• **Exercise data**:
------
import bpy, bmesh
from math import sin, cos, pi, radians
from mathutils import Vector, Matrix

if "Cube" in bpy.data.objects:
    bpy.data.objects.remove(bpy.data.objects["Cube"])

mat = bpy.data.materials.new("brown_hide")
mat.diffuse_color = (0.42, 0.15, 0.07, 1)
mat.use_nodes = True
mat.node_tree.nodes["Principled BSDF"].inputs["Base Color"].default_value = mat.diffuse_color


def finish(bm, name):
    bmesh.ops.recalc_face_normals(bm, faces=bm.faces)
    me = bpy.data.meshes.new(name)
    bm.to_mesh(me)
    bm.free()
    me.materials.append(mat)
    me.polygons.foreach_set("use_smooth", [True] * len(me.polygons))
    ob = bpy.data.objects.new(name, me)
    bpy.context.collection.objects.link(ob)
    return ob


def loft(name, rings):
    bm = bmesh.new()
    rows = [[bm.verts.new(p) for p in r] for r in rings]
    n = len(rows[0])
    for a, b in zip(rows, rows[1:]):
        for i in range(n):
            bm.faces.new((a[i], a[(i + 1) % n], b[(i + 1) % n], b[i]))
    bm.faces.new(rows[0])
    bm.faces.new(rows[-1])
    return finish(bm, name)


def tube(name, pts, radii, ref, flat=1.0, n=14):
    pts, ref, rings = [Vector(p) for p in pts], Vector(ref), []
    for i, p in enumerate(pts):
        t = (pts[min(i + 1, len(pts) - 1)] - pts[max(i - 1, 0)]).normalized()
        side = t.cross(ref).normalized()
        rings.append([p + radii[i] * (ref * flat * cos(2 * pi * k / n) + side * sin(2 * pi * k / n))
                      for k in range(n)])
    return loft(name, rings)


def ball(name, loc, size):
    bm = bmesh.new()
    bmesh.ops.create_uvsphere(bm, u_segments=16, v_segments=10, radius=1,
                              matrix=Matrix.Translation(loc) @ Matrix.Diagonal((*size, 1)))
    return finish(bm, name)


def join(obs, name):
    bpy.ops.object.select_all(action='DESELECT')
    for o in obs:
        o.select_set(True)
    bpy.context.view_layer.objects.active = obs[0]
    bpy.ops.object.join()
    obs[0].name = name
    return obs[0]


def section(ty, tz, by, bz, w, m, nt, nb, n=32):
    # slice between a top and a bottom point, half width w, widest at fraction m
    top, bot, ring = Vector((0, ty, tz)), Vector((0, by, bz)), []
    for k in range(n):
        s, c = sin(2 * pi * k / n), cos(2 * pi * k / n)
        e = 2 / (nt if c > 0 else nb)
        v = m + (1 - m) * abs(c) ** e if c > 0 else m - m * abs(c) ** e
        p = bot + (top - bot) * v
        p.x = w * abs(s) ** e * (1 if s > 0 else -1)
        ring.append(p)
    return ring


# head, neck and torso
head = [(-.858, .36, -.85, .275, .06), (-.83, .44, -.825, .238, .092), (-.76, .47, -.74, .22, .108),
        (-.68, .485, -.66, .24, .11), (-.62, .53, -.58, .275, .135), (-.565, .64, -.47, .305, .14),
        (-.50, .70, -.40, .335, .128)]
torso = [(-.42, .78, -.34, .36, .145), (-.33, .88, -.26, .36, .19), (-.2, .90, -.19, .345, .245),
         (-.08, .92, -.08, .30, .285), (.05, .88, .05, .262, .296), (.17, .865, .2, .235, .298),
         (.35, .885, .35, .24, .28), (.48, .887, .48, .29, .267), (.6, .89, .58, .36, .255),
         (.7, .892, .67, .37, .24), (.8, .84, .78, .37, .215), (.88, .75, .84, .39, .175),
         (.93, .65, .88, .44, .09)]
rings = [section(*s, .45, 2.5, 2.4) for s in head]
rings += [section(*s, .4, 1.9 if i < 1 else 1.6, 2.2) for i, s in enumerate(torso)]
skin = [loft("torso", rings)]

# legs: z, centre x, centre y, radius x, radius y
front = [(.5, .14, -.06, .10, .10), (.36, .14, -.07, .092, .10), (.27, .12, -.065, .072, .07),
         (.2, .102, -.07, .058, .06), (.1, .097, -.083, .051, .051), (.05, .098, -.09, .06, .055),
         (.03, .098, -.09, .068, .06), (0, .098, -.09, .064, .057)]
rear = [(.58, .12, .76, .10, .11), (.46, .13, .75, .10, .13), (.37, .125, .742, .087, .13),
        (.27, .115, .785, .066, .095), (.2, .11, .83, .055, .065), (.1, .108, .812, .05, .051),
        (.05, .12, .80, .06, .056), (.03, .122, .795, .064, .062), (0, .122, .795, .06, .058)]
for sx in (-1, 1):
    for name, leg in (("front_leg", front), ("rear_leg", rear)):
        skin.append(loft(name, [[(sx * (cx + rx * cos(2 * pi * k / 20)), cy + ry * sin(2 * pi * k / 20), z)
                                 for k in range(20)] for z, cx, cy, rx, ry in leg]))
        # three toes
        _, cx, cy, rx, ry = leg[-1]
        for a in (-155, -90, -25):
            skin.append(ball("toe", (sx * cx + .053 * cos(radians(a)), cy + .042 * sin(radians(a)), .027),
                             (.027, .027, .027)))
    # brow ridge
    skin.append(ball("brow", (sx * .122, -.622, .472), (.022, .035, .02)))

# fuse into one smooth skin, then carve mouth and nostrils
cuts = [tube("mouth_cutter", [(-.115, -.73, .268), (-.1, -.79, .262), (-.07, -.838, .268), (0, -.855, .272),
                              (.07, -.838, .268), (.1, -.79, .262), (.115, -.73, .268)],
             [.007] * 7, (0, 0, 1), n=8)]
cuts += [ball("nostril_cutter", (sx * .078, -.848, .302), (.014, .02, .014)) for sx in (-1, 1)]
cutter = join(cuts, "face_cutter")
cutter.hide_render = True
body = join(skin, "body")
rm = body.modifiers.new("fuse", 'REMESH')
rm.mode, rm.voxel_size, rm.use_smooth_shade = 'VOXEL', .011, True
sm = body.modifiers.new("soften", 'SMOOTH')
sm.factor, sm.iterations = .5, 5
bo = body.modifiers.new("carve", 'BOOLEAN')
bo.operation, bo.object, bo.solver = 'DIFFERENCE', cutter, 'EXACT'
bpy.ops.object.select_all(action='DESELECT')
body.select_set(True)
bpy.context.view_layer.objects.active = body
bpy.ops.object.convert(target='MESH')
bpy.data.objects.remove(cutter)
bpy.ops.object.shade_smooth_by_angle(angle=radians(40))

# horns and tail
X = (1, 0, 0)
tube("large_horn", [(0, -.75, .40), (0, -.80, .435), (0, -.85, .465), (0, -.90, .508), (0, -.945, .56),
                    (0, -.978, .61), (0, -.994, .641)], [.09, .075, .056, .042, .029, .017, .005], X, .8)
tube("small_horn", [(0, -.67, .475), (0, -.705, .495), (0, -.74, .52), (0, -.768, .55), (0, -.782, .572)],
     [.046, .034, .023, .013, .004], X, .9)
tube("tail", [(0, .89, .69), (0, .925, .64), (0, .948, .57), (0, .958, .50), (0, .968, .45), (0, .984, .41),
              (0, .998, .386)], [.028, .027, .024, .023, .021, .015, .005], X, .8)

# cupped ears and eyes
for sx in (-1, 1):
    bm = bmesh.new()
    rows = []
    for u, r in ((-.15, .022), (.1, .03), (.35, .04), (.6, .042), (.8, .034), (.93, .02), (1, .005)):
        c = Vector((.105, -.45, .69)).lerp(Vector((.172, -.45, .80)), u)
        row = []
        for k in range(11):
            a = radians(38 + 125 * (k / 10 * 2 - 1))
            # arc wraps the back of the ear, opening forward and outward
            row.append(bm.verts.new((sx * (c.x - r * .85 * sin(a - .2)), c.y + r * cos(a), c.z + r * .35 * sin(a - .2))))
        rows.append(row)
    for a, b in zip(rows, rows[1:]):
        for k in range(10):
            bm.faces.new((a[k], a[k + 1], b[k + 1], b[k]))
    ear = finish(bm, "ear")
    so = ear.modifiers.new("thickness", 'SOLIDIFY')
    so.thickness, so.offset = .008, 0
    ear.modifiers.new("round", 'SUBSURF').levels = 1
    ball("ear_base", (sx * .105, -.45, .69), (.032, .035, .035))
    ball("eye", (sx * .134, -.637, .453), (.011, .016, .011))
------
• **Exercise**:
Checking the data above line by line, please work out how many lines include "objects", and reply with the number only.

• **Exercise result**:
7